Exercise details
In the data below, which lines hold the word "materials"? Copy them.

··· Entries supplied ···

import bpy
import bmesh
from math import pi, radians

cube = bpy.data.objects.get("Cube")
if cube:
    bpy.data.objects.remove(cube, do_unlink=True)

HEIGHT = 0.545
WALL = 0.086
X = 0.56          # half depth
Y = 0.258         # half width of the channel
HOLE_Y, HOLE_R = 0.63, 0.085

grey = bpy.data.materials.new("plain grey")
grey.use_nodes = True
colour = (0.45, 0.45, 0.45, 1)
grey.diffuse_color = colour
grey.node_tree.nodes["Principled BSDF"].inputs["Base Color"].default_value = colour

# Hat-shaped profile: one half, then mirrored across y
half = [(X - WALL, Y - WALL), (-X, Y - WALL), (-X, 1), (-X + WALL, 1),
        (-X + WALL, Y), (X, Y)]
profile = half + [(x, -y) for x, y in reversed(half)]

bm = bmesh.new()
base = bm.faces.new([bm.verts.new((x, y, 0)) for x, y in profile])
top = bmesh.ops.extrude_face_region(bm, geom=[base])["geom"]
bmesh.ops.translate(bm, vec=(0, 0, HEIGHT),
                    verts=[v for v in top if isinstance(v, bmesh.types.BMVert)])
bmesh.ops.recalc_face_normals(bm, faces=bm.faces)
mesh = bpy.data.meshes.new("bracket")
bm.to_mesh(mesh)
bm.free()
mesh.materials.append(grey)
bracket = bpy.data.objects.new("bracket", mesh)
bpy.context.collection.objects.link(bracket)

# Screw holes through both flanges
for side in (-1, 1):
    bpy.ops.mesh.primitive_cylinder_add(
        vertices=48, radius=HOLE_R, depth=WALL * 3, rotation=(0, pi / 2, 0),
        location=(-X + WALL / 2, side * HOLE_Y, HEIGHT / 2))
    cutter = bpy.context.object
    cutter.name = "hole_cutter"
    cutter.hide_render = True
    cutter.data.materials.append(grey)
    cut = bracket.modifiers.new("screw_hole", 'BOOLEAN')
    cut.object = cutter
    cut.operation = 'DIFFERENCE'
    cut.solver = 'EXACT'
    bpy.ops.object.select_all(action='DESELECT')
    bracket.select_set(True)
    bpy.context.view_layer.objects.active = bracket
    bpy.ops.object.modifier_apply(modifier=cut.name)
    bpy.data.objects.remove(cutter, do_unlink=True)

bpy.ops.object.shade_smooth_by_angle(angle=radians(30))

···
··· Entries supplied ···

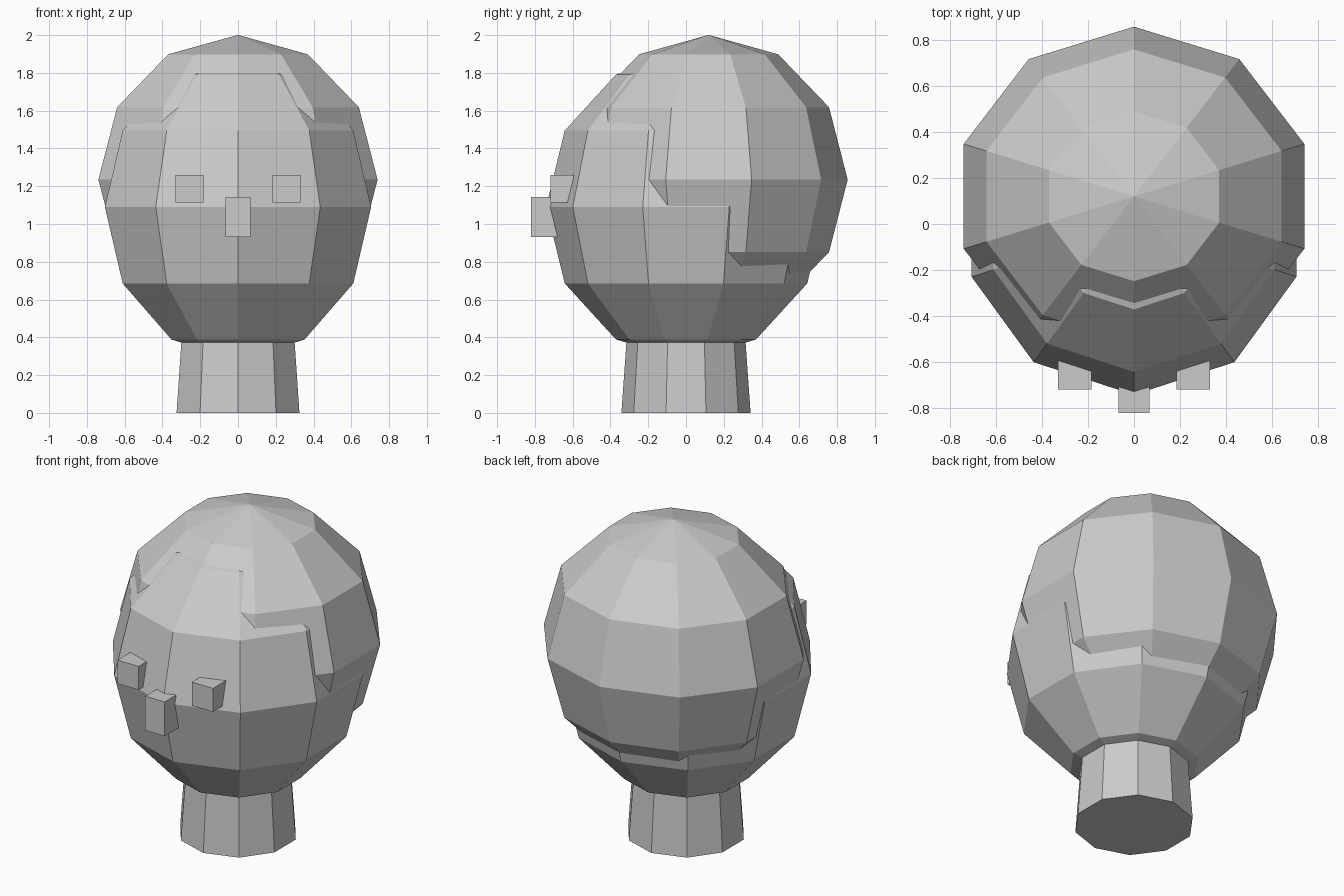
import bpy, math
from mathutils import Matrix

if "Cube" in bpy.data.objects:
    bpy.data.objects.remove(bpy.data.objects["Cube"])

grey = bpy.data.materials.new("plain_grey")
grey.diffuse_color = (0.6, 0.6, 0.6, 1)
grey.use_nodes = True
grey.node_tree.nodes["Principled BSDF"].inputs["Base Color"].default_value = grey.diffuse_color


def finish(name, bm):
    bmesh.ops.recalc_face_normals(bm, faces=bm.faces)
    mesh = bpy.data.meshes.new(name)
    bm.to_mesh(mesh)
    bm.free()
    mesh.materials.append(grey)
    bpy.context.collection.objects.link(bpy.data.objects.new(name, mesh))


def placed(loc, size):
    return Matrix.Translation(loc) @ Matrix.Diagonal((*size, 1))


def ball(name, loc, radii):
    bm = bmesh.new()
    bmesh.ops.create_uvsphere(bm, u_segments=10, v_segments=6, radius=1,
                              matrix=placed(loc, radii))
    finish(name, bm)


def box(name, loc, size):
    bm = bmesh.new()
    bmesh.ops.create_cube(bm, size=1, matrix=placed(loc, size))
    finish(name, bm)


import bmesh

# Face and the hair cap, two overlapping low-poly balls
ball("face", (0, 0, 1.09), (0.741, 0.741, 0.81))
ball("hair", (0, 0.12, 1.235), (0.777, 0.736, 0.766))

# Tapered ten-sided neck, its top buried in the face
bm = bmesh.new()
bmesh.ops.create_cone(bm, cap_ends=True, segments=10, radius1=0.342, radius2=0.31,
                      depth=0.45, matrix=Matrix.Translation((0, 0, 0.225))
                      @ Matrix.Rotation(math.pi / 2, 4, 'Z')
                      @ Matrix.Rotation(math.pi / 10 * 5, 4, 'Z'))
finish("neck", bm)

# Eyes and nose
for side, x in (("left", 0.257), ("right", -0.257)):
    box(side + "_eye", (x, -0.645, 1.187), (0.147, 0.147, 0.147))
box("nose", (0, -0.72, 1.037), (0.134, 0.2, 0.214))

···
··· Entries supplied ···

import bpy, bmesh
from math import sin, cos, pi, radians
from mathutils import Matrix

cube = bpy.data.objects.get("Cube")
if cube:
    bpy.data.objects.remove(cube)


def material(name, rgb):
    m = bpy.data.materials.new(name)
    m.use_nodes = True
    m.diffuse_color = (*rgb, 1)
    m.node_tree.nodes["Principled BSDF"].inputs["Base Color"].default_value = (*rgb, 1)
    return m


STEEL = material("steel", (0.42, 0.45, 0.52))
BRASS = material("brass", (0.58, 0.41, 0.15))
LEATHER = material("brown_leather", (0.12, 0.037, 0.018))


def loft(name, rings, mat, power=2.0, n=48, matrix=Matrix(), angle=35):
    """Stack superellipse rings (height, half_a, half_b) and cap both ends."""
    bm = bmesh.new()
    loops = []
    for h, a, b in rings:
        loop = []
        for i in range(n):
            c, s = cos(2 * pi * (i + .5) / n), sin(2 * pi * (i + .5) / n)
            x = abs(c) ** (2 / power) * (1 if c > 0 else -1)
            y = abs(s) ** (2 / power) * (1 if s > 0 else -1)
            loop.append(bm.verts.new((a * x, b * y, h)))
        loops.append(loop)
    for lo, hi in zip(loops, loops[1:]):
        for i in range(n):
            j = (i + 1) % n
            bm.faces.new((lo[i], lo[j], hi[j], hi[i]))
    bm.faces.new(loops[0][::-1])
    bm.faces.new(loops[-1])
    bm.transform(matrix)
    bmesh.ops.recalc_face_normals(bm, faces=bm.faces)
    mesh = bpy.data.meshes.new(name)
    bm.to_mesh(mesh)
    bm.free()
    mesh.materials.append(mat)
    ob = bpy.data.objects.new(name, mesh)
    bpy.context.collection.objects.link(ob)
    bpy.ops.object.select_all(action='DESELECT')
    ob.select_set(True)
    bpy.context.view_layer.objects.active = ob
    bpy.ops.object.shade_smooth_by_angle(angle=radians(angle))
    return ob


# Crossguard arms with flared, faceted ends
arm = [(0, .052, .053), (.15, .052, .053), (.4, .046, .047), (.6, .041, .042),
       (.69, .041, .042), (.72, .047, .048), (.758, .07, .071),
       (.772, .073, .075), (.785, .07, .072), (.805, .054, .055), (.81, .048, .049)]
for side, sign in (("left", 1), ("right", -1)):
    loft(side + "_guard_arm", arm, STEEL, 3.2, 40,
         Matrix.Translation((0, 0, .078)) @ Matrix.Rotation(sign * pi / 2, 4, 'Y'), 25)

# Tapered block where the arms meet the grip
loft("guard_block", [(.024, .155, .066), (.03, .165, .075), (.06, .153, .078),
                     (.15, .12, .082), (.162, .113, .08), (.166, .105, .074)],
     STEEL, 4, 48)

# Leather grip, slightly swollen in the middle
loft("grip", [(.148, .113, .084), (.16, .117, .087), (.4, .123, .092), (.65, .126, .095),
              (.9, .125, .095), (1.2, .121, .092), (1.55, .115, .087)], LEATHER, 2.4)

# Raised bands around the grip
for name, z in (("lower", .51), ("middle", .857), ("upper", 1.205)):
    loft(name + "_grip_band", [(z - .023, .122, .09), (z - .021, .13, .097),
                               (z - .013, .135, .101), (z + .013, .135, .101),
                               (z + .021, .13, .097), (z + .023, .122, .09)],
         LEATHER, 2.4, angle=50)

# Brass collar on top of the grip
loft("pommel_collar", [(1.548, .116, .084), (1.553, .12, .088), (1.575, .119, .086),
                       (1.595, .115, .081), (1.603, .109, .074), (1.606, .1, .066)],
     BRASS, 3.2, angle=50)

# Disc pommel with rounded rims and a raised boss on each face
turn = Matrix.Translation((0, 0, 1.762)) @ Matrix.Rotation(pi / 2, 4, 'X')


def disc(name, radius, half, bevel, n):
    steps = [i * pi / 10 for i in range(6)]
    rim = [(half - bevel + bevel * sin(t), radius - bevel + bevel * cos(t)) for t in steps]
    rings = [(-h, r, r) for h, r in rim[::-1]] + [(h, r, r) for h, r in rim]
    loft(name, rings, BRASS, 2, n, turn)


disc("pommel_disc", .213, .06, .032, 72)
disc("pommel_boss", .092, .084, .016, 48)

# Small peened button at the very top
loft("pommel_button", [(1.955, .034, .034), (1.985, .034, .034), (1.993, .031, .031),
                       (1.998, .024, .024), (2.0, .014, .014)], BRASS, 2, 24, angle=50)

···

Output below
grey = bpy.data.materials.new("plain grey")
mesh.materials.append(grey)
    cutter.data.materials.append(grey)
grey = bpy.data.materials.new("plain_grey")
    mesh.materials.append(grey)
    m = bpy.data.materials.new(name)
    mesh.materials.append(mat)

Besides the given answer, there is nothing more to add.